::: Information given

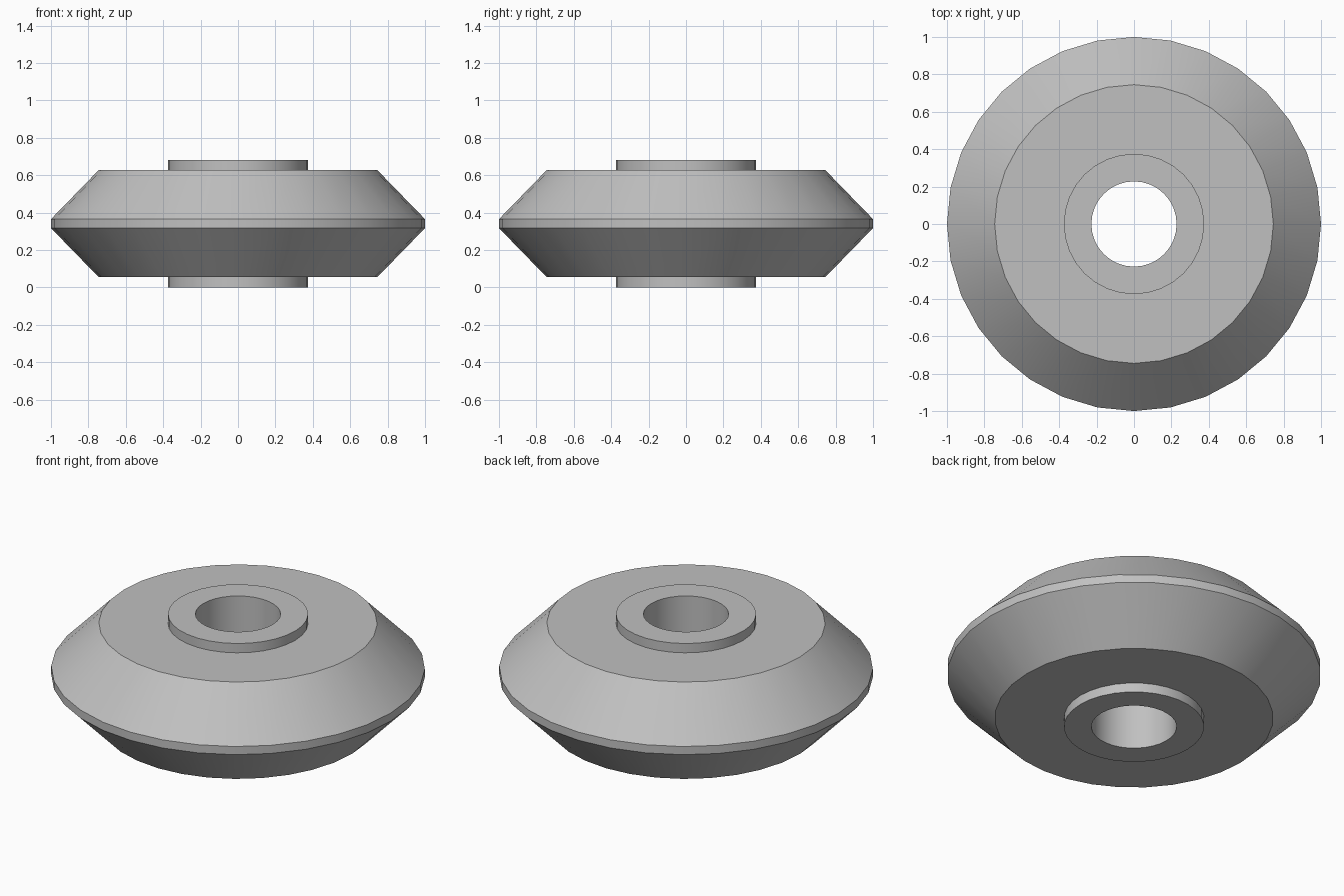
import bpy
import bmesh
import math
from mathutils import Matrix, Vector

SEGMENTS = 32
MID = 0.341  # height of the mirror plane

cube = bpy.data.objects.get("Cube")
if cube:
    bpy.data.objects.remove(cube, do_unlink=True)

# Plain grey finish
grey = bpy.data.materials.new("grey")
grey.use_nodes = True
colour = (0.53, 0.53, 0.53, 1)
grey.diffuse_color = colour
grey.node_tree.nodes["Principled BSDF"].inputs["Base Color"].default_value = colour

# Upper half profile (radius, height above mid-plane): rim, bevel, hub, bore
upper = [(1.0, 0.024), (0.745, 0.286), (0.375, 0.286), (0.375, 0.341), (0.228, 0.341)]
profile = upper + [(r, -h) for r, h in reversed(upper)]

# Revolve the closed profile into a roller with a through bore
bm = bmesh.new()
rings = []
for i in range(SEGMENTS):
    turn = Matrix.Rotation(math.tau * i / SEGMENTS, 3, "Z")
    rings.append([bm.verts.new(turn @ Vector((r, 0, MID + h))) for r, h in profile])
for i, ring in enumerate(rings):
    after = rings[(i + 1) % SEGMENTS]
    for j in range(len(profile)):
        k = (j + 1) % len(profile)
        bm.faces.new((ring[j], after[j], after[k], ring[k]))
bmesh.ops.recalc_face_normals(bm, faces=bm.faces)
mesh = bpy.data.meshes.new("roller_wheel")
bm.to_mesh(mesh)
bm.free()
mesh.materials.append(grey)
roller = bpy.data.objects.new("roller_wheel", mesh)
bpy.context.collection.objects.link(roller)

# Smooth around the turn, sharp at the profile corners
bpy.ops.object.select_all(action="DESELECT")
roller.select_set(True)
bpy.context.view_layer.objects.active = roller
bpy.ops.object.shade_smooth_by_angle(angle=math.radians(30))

::::::

Only the lines from the top of the records through the line with "mesh.materials.append(grey)" belong in the copy; write them out exactly, leaving out pictures.

import bpy
import bmesh
import math
from mathutils import Matrix, Vector

SEGMENTS = 32
MID = 0.341  # height of the mirror plane

cube = bpy.data.objects.get("Cube")
if cube:
    bpy.data.objects.remove(cube, do_unlink=True)

# Plain grey finish
grey = bpy.data.materials.new("grey")
grey.use_nodes = True
colour = (0.53, 0.53, 0.53, 1)
grey.diffuse_color = colour
grey.node_tree.nodes["Principled BSDF"].inputs["Base Color"].default_value = colour

# Upper half profile (radius, height above mid-plane): rim, bevel, hub, bore
upper = [(1.0, 0.024), (0.745, 0.286), (0.375, 0.286), (0.375, 0.341), (0.228, 0.341)]
profile = upper + [(r, -h) for r, h in reversed(upper)]

# Revolve the closed profile into a roller with a through bore
bm = bmesh.new()
rings = []
for i in range(SEGMENTS):
    turn = Matrix.Rotation(math.tau * i / SEGMENTS, 3, "Z")
    rings.append([bm.verts.new(turn @ Vector((r, 0, MID + h))) for r, h in profile])
for i, ring in enumerate(rings):
    after = rings[(i + 1) % SEGMENTS]
    for j in range(len(profile)):
        k = (j + 1) % len(profile)
        bm.faces.new((ring[j], after[j], after[k], ring[k]))
bmesh.ops.recalc_face_normals(bm, faces=bm.faces)
mesh = bpy.data.meshes.new("roller_wheel")
bm.to_mesh(mesh)
bm.free()
mesh.materials.append(grey)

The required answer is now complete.